Nothing has highlighted the urban-rural divide in Washington recently quite like the issue known as Hirst. What sounds like a boring battle of bureaucratese has actually upended the lives of so many in rural areas and threatens to hold back our state’s economy (outside the tech bubble, which has had its own rude surprises of late).
It all started with a state Supreme Court ruling last year that overturned decades of water law and common practice. Previously, the state Department of Ecology certified water availability for new wells. The court said this was illegal; under the Growth Management Act, counties have to do that.
So what does that mean? It means counties have effectively ceased issuing new permits to build in rural areas. The decision stalled economic development and left families in the lurch. A new BIAW report estimates that Washington will lose $6.9 billion in economic activity annually if these new rules stay in place.
While Eastern Washington is feeling Hirst acutely, this isn’t merely an East-West divide. Rural areas in Western Washington are suffering too (the case actually originated out of Whatcom County).

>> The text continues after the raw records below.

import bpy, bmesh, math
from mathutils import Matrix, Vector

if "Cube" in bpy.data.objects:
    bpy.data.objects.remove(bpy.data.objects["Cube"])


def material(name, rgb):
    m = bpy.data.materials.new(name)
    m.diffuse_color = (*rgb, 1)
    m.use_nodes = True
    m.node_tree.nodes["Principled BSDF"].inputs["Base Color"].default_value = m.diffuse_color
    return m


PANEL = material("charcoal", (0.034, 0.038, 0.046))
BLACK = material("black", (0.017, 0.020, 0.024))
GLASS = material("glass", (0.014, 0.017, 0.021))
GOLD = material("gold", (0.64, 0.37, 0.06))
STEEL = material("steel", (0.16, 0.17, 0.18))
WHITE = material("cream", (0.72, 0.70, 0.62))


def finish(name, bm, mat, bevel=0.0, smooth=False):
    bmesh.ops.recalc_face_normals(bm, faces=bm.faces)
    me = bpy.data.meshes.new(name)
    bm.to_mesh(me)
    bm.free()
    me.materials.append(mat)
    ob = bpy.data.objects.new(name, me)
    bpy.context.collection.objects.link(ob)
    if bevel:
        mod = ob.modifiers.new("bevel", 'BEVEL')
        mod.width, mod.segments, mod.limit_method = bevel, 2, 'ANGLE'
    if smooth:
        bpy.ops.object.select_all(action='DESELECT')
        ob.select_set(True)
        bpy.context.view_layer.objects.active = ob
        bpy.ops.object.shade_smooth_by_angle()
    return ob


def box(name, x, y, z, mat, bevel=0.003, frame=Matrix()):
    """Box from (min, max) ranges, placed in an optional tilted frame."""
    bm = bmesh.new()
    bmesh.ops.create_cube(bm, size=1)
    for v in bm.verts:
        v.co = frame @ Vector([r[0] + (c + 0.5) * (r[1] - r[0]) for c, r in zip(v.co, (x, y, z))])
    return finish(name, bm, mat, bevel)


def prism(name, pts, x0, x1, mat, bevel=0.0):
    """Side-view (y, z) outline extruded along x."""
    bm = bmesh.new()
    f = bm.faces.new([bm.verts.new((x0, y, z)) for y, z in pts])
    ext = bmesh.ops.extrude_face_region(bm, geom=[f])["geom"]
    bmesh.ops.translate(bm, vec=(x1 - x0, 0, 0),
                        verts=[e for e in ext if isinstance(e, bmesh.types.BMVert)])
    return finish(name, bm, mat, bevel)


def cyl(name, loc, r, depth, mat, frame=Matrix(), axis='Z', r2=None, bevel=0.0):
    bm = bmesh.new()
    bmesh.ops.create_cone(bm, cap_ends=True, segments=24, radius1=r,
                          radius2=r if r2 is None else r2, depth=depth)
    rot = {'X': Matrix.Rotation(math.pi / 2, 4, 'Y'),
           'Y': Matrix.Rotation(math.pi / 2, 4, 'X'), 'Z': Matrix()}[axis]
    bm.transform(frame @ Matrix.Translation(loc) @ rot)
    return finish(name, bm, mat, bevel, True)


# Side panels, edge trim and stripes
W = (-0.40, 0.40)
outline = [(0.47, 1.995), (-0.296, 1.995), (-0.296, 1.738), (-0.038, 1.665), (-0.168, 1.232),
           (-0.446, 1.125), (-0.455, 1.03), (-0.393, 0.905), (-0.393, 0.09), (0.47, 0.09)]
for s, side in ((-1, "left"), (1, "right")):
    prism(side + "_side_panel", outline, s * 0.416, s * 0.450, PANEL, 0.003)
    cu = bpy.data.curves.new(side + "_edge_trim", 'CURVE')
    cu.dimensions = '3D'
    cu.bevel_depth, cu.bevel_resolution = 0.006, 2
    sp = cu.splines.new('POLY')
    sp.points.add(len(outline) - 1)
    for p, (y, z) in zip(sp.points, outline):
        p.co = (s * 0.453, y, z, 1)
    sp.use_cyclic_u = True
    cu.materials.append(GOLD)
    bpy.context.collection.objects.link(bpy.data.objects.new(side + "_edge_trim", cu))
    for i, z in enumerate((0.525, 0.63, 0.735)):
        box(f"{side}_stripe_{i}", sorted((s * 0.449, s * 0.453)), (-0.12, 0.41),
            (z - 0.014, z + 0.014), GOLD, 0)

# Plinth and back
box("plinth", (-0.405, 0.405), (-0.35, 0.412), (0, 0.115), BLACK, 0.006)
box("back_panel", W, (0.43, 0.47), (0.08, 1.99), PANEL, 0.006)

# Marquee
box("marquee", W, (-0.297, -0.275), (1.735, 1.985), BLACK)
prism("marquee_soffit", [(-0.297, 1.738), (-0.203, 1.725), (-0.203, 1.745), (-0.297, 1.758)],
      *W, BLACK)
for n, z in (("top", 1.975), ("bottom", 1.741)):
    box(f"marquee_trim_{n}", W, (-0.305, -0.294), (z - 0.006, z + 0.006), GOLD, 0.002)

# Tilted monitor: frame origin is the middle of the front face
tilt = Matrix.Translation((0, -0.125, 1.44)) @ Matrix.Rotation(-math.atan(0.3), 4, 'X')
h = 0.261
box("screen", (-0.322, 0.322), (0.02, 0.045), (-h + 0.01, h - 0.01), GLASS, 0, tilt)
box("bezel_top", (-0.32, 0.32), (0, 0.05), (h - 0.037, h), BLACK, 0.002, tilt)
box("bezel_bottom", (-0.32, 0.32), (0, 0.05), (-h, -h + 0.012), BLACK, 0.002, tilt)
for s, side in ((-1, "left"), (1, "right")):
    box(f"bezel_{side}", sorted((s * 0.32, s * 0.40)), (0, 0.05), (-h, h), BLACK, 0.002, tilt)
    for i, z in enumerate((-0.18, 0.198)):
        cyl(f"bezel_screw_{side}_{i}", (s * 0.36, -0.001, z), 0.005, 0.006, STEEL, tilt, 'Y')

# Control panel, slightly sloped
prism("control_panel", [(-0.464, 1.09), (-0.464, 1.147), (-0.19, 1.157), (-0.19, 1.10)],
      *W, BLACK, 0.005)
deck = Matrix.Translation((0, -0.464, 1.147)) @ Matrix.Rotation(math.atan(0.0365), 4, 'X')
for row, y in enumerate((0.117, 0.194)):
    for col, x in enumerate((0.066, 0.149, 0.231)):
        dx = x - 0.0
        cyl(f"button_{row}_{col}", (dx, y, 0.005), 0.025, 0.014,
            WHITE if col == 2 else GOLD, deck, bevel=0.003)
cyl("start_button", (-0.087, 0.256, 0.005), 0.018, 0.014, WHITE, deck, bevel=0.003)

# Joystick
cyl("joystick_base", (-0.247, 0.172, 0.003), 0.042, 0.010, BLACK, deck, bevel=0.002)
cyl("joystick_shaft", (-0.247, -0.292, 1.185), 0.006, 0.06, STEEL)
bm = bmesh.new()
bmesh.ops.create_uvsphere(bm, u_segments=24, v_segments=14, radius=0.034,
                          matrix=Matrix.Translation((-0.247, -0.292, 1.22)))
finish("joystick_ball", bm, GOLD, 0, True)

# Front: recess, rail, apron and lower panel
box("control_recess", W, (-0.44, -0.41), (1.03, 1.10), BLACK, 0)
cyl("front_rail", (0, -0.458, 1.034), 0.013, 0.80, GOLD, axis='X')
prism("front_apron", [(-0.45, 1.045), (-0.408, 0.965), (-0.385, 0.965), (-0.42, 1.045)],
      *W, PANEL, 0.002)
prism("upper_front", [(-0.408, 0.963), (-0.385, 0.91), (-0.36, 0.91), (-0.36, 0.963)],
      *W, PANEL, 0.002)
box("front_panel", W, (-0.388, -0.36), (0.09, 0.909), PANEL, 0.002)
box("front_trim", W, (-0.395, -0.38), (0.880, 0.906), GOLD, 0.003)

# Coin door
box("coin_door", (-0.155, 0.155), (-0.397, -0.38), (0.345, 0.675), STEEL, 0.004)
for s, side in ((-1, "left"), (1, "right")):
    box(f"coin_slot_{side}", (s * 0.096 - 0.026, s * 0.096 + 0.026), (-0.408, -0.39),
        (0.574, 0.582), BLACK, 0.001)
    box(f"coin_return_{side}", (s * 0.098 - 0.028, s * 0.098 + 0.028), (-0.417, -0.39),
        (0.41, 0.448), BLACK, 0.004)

Gov. Inslee may talk of “One Washington,” but when it comes to solving Hirst, he’s remarkably blasé. The rumor in Olympia is that House Democrats decided not to pass a Hirst fix because tribes and environmental groups won’t let them.
For urban lawmakers, the response to Hirst is overwhelming complacency. They just don’t care. So we asked for your stories about how Hirst is affecting you. Here’s what you had to say.
You shared your stories
We were overwhelmed by the outpouring of stories, simply too many to share. One couple with 20 acres in Western Washington said Hirst is putting them under tough financial pressure, unable to sell their property. “It has been in limbo, as no water, no houses built, and no sale. It has been a very long ordeal. We need to sell as we need the money.”
That was a common theme, people under pressure who cannot get adequate money for their property. The same couple’s daughter in Eastern Washington is in a similar situation, and Hirst is adding to the woes of even people trying to buy within city limits. “Now the price on existing homes have gone up a lot, and are priced out due to smaller available housing.”
Plummeting values are a problem for many:
“I own and have owned 50 acres in Ellensburg. I cannot put a well on it and this year the value of my property dropped nearly $50,000. This was going to be our retirement home but now we are unsure what to do with it. We are not the only ones affected by this decision that the Democrats are afraid to address.”
Many reported that they live in temporary arrangements, their dreams put on hold because property they bought in good faith is now unusable. One man wrote:
“I am a 28 year retired combat veteran and have served in the Marine Corps and Army. I finally bought my dream property, 10 acres with an existing well, and cannot get a building permit due to the Hirst Decision. Most of my belongings are in storage and I am renting a small apartment until this issue gets decided.”
Larger acreage with intended farming purposes won’t get you around Hirst. One couple with 60 acres “and only one person close to it” in Eastern Washington want to build a small farm but “we need a well without the extra costs.”
Looking for a solution
A couple with 20 acres in Whatcom County noted that Hirst’s effects go beyond rural homeowners:
“This loss of property value will have a negative effect on our local rural school district as there are many parcels of undeveloped land. This will also shift the property tax burden to homeowners and I don’t think they realize the negative consequences for them. Many people think the Hirst decisions is only for new wells. Not true. We have repeatedly called and written the legislature to no avail.”
That desire for a permanent political solution was echoed throughout many of your responses, and it’s left a bitter taste for some. “With the Legislature and Governor being unwilling to address the issue we know where we are in the pecking order,” a pair of retirees wrote in.
One man noted that the decision is about so much more than just water access:
“After spending nearly 50 years in Seattle, I purchased land in Eastern Washington to develop as a homestead for retirement, emergency preparedness and a slower, more conservative lifestyle than what the cities have become. I do not complain about the way others choose to live provided they also accept my choice to honor God and the heritage that is America. That is the same America that I served in the military to honor and keep.
“We are now faced with unbelievable water rights costs, restrictions, limitation, red tape, and bureaucracy.
“We have marijuana plantations within a few hundred yards of our property yet we are struggling to get through the necessary hoops to build a simple retirement homestead.”